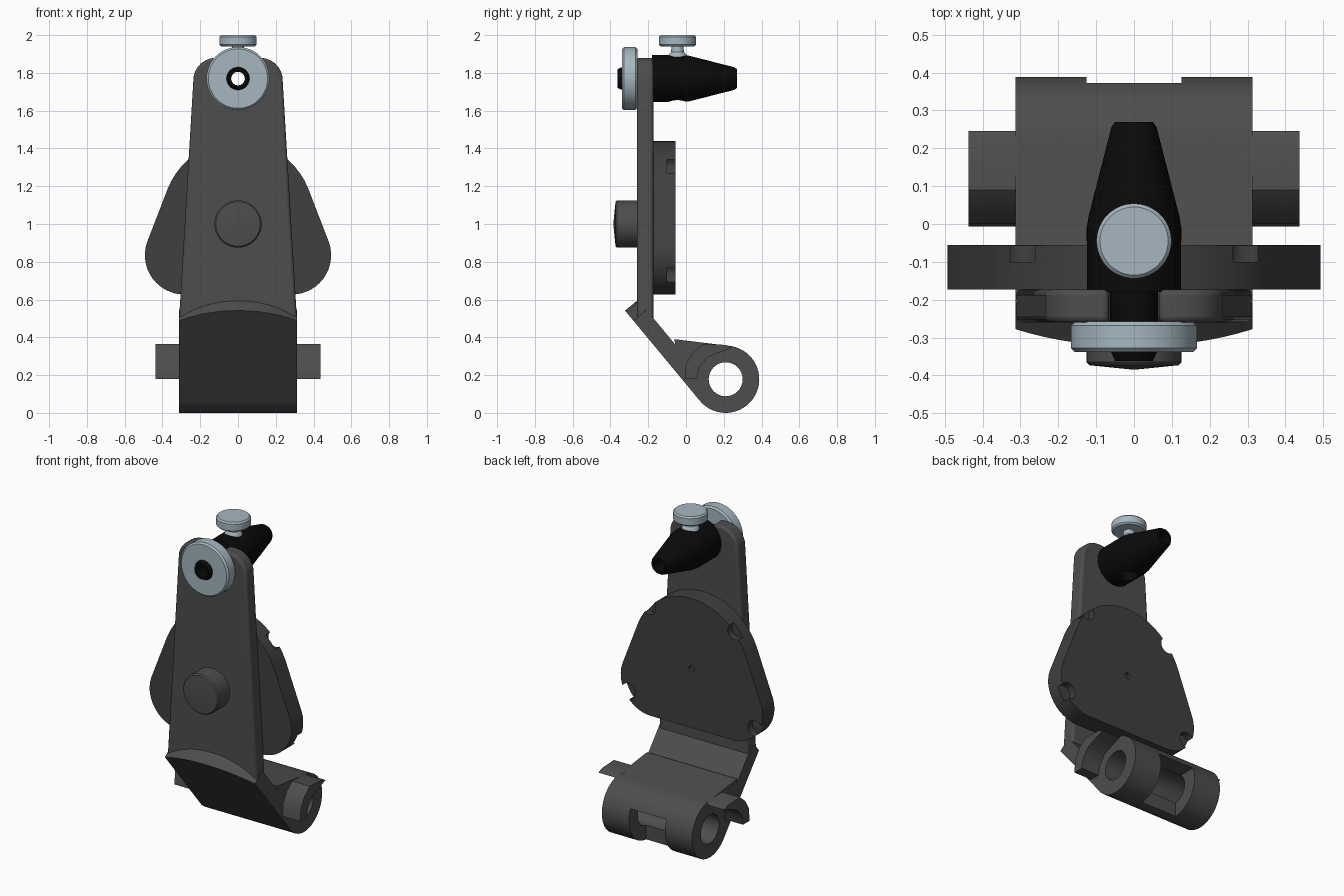
import bpy, bmesh
from math import sin, cos, pi, radians, atan2
from mathutils import Vector, Matrix

cube = bpy.data.objects.get("Cube")
if cube:
    bpy.data.objects.remove(cube)


def material(name, r, g, b):
    m = bpy.data.materials.new(name)
    m.use_nodes = True
    m.diffuse_color = (r, g, b, 1)
    bsdf = m.node_tree.nodes["Principled BSDF"]
    bsdf.inputs["Base Color"].default_value = (r, g, b, 1)
    bsdf.inputs["Roughness"].default_value = 0.6
    return m


BODY = material("dark_grey", 0.075, 0.075, 0.075)
DISC = material("charcoal", 0.05, 0.05, 0.05)
BLACK = material("black", 0.003, 0.003, 0.003)
STEEL = material("pale_steel", 0.38, 0.47, 0.53)


def finish(name, bm, mat):
    bmesh.ops.recalc_face_normals(bm, faces=bm.faces)
    mesh = bpy.data.meshes.new(name)
    bm.to_mesh(mesh)
    bm.free()
    ob = bpy.data.objects.new(name, mesh)
    bpy.context.collection.objects.link(ob)
    if mat:
        mesh.materials.append(mat)
    return ob


def prism(name, pts, place, depth, mat=None):
    """Extrude a 2D outline, placed in space by a function, along a vector."""
    bm = bmesh.new()
    face = bm.faces.new([bm.verts.new(place(*p)) for p in pts])
    out = bmesh.ops.extrude_face_region(bm, geom=[face])
    verts = [v for v in out["geom"] if isinstance(v, bmesh.types.BMVert)]
    bmesh.ops.translate(bm, verts=verts, vec=depth)
    return finish(name, bm, mat)


def lathe(name, profile, place, centre, axis, mat, closed=False):
    """Revolve (radius, height) points about an axis."""
    bm = bmesh.new()
    vs = [bm.verts.new(place(*p)) for p in profile]
    edges = [bm.edges.new(pair) for pair in zip(vs, vs[1:])]
    if closed:
        edges.append(bm.edges.new((vs[-1], vs[0])))
    bmesh.ops.spin(bm, geom=vs + edges, cent=centre, axis=axis,
                   angle=2 * pi, steps=48)
    bmesh.ops.remove_doubles(bm, verts=bm.verts, dist=0.0005)
    return finish(name, bm, mat)


def cylinder(centre, r, depth, axis):
    bm = bmesh.new()
    rot = Vector((0, 0, 1)).rotation_difference(Vector(axis)).to_matrix().to_4x4()
    bmesh.ops.create_cone(bm, cap_ends=True, segments=32, radius1=r, radius2=r,
                          depth=depth, matrix=Matrix.Translation(centre) @ rot)
    return finish("cutter", bm, None)


def activate(ob):
    bpy.ops.object.select_all(action='DESELECT')
    ob.select_set(True)
    bpy.context.view_layer.objects.active = ob


def cut(ob, cutter):
    cutter.hide_render = True
    activate(ob)
    mod = ob.modifiers.new("cut", 'BOOLEAN')
    mod.operation, mod.object, mod.solver = 'DIFFERENCE', cutter, 'EXACT'
    bpy.ops.object.modifier_apply(modifier=mod.name)
    bpy.data.objects.remove(cutter)


def bevel(ob, width):
    mod = ob.modifiers.new("bevel", 'BEVEL')
    mod.width, mod.segments, mod.angle_limit = width, 3, radians(50)


def smooth(ob):
    activate(ob)
    bpy.ops.object.shade_smooth_by_angle(angle=radians(35))


def arc(cx, cy, r, a0, a1, n):
    return [(cx + r * cos(radians(a0 + (a1 - a0) * i / n)),
             cy + r * sin(radians(a0 + (a1 - a0) * i / n))) for i in range(n + 1)]


X, Y, Z = Vector((1, 0, 0)), Vector((0, 1, 0)), Vector((0, 0, 1))
AXIS_Z = 1.77     # height of the nozzle axis
HY, HZ, HR = 0.21, 0.178, 0.178     # hinge barrel centre and radius
W = 0.313         # half width of the body

# Upright plate with rounded shoulders and a slot for the nozzle
half = [(W, 0.48), (0.24, 1.7)] + arc(0.117, 1.76, 0.12, 10, 90, 6) + [(0.066, 1.88)]
slot = arc(0, AXIS_Z, 0.066, 0, -180, 14)
outline = half + slot + [(-x, z) for x, z in reversed(half)]
plate = prism("upright_plate", outline, lambda x, z: (x, -0.26, z), Y * 0.087, BODY)
bevel(plate, 0.015)

# Sloping plate with an arched upper lip
along = Vector((0, -0.638, 0.769))
normal = Vector((0, 0.769, 0.638))
foot = Vector((0, HY, HZ)) - normal * HR
lip = [(W * (1 - i / 8), 0.62 - 0.07 * abs(1 - i / 8) ** 2.2) for i in range(17)]
slope = prism("sloping_plate", [(-W, 0.2), (W, 0.2)] + lip,
              lambda x, s: foot + X * x + along * s, normal * 0.09, BODY)

# Hinge barrel with its web, bored through and opened in the middle
start = atan2(-normal.z, -normal.y) * 180 / pi
corner = foot + along * 0.2
web = arc(HY, HZ, HR, 85, start, 36) + [(corner.y, corner.z), (-0.06, 0.39)]
barrel = prism("hinge_barrel", web, lambda y, z: (-W, y, z), X * 2 * W, BODY)
cut(barrel, cylinder((0, HY, HZ), 0.09, 2, X))
window = [(0.22, -0.1), (0.5, -0.1), (0.5, 0.25), (0.22, 0.25)]
cut(barrel, prism("cutter", window, lambda y, z: (-0.125, y, z), X * 0.25))

# Hooked tabs at both ends of the barrel
hook = [(-0.007, 0.18), (0.0, 0.26), (0.035, 0.32), (0.09, 0.365), (0.21, 0.36),
        (0.245, 0.345), (0.19, 0.325), (0.115, 0.295), (0.07, 0.24), (0.058, 0.18)]
for side, sx in (("left", 1), ("right", -1)):
    tab = prism(side + "_tab", hook, lambda y, z: (sx * 0.3, y, z), X * sx * 0.137, BODY)
    smooth(tab)

# Rounded triangular housing behind the plate, notched on its rear rim
half = arc(0.285, 0.835, 0.208, -93, 19, 14) + arc(0, 1.04, 0.4, 22, 88, 10)
outline = half + [(-x, z) for x, z in reversed(half)]
housing = prism("rear_housing", outline, lambda x, z: (x, -0.173, z), Y * 0.117, DISC)
for sx in (1, -1):
    for x, z in ((0.3, 1.31), (0.44, 0.74)):
        cut(housing, cylinder((sx * x, -0.05, z), 0.05, 0.1, Y))
cut(housing, cylinder((0, -0.05, 1.0), 0.02, 0.05, Y))
bevel(housing, 0.01)

# Front push button, slightly domed
button = lathe("front_button", [(0, -0.22), (0.125, -0.22), (0.125, -0.365),
                                (0.118, -0.373), (0, -0.385)],
               lambda r, y: (r, y, 1.0), Z, Y, BODY)

# Tapered nozzle with a bore, cross-drilled for the screw
nozzle = lathe("nozzle", [(0.036, -0.362), (0.05, -0.362), (0.064, -0.33),
                          (0.064, -0.18), (0.124, -0.18), (0.125, -0.01),
                          (0.12, 0.02), (0.06, 0.255), (0.05, 0.27), (0.036, 0.27)],
               lambda r, y: (r, y, AXIS_Z), Z * AXIS_Z, Y, BLACK, True)
cut(nozzle, cylinder((0, -0.045, 1.66), 0.05, 0.14, Z))

# Collar washer in front of the plate
washer = lathe("collar_washer", [(0.06, -0.338), (0.157, -0.338), (0.167, -0.328),
                                 (0.167, -0.268), (0.157, -0.258), (0.06, -0.258)],
               lambda r, y: (r, y, AXIS_Z), Z * AXIS_Z, Y, STEEL, True)

# Thumb screw on top of the nozzle
screw = lathe("thumb_screw", [(0, 1.86), (0.055, 1.86), (0.05, 1.893), (0.034, 1.91),
                              (0.032, 1.94), (0.09, 1.94), (0.099, 1.949),
                              (0.099, 1.991), (0.09, 2.0), (0, 2.0)],
              lambda r, z: (r, -0.045, z), Y * -0.045, Z, STEEL)

for ob in (plate, slope, barrel, housing, button, nozzle, washer, screw):
    smooth(ob)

TASK:
Copy, from the material, each line that holds the string "name".

ANSWER TO THIS PROBLEM:
def material(name, r, g, b):
    m = bpy.data.materials.new(name)
def finish(name, bm, mat):
    mesh = bpy.data.meshes.new(name)
    ob = bpy.data.objects.new(name, mesh)
def prism(name, pts, place, depth, mat=None):
    return finish(name, bm, mat)
def lathe(name, profile, place, centre, axis, mat, closed=False):
    return finish(name, bm, mat)
    bpy.ops.object.modifier_apply(modifier=mod.name)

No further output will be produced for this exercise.